As depth increases, the symptoms can progress to impaired motor coordination, and in some divers a reduced or delayed response to sound and visual stimuli. This, combined with decreased mental capability, puts the diver at great risk. In extreme depths — beyond 165 feet — symptoms can become quite severe, and include extreme confusion, sleepiness and even hallucinations.
Most textbooks caution divers about the sudden and abrupt onset of symptoms, but many experienced technical divers disagree. They contend that the onset of narcosis, while subtle, can be detected in its very early stages. Symptoms they often point to include a reduced ability to read one's gauges, and an increased awareness and sensitivity to sound. “Perceptual narrowing,” a condition akin to tunnel vision, is also a very common early symptom. It's important to note, however, that only those who are highly experience at deep diving are likely to recognize such subtle symptoms. It's also not uncommon for victims of narcosis to have amnesia, reporting no recollection of events that took place at depth.
Both research and practical experience indicate that the effects of narcosis can be enhanced by several factors. Two such factors are the environment you dive in and your mental state. For example, some studies have shown that divers in warm, clear-water environments — conditions likely to evoke a sense of comfort and control — are more likely to experience a sense of overconfidence, well-being, and euphoria. But, in a less secure environment, such as cold, dark water, or in a less secure state of mind, symptoms of anxiety are more likely. In some cases, even terror and panic have been noted. This is a very important consideration because, as your diving environment and your mental state change, you can never assume that your susceptibility and response to nitrogen narcosis will always be the same.

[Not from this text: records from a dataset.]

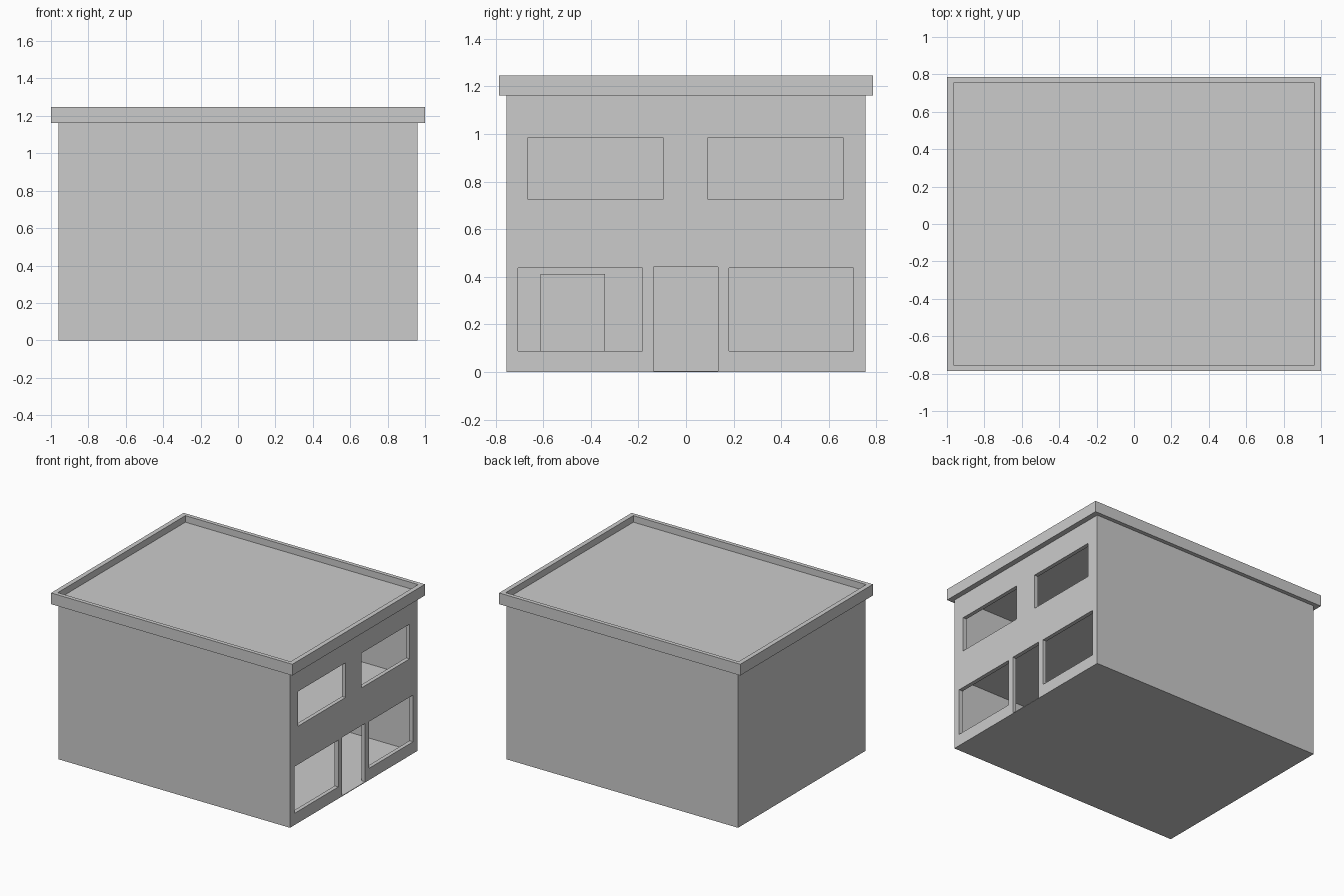
import bpy

if "Cube" in bpy.data.objects:
    bpy.data.objects.remove(bpy.data.objects["Cube"])


def box(name, x, y, z):
    """Axis-aligned box from (min, max) ranges."""
    bpy.ops.mesh.primitive_cube_add(
        size=1, location=[(r[0] + r[1]) / 2 for r in (x, y, z)])
    ob = bpy.context.object
    ob.name = name
    ob.scale = [r[1] - r[0] for r in (x, y, z)]
    bpy.ops.object.transform_apply(location=True, rotation=False, scale=True)
    return ob


def cut(target, x, y, z):
    """Subtract a box from the target and discard the cutter."""
    cutter = box("cutter", x, y, z)
    cutter.hide_render = True
    mod = target.modifiers.new("cut", 'BOOLEAN')
    mod.operation = 'DIFFERENCE'
    mod.solver = 'EXACT'
    mod.object = cutter
    bpy.context.view_layer.objects.active = target
    bpy.ops.object.modifier_apply(modifier=mod.name)
    bpy.data.objects.remove(cutter, do_unlink=True)


WX, WY, WALL_TOP = 0.96, 0.755, 1.163
T = 0.03                      # wall thickness
IX, IY = WX - T, WY - T       # interior half sizes
FLOOR, CEILING, UPPER = 0.005, 0.535, 0.56

# Walls with ground and upper storey rooms, leaving a floor slab between
walls = box("walls", (-WX, WX), (-WY, WY), (0, WALL_TOP))
cut(walls, (-IX, IX), (-IY, IY), (FLOOR, CEILING))
cut(walls, (-IX, IX), (-IY, IY), (UPPER, WALL_TOP + 0.1))

# Openings in the street-side wall: entrance, shop windows, upper windows
openings = [
    ((-0.137, 0.135), (FLOOR, 0.442)),
    ((-0.705, -0.183), (0.088, 0.438)),
    ((0.18, 0.703), (0.088, 0.438)),
    ((-0.663, -0.097), (0.725, 0.985)),
    ((0.092, 0.66), (0.725, 0.985)),
]
for y, z in openings:
    cut(walls, (IX - 0.02, WX + 0.1), y, z)

# Flat roof with a raised rim
roof = box("roof_with_parapet", (-1, 1), (-0.785, 0.785), (WALL_TOP, 1.247))
cut(roof, (-0.965, 0.965), (-0.755, 0.755), (1.198, 1.4))

# Inner door seen through the shop window
box("interior_door", (-IX - 0.005, -IX + 0.015), (-0.612, -0.34), (FLOOR, 0.412))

There's also evidence of the importance of psychological factors, and how the onset of nitrogen narcosis could be influenced by what's termed “negative modeling,” a form of self-fulfilling prophecy. One such study of anticipatory behavior modeling conducted back in 1965 resulted in some very interesting findings. The study involved three groups:
- The first group was taught that virtually all divers succumb to narcosis at 130 feet, and that symptoms would be severe.
- The second group was taught about narcosis, but was told that it was far from certain to occur and its severity downplayed.
- The final group was given a three-hour lecture on narcosis, including a review of all known research, and told that strong willpower could greatly reduced its effect.
Each group was then given a series of cognitive exercises in a recompression chamber at depths ranging from 100 feet to 240 feet.
The results showed an apparent correlation between how the divers were trained and their ability to deal with narcosis. For example, no members of the first group could perform past the 200-foot level, and two subjects from the second group were also unable to perform. Amazingly, however, members from the third group actually showed better performance at 200 feet than at their surface test, and all but one subject continued to function well to the final depth of 240 feet. While one single study is far too little to form solid conclusions, instructors may do well to keep these results in mind the next time they teach their students about narcosis.
Another contributing factor is alcohol consumption or taking drugs that block nerve transmission. The drugs in question include not only prescription medications, but also over-the-counter remedies for conditions such as sea sickness, diarrhea and nasal congestion. Besides drugs, high levels of carbon dioxide, exertion and fatigue can also contribute to the onset and severity of symptoms. There's even some evidence that an increase in oxygen partial pressure might influence the early onset of symptoms.
Which article are you referring to for the study done in 1965 on negative modelling?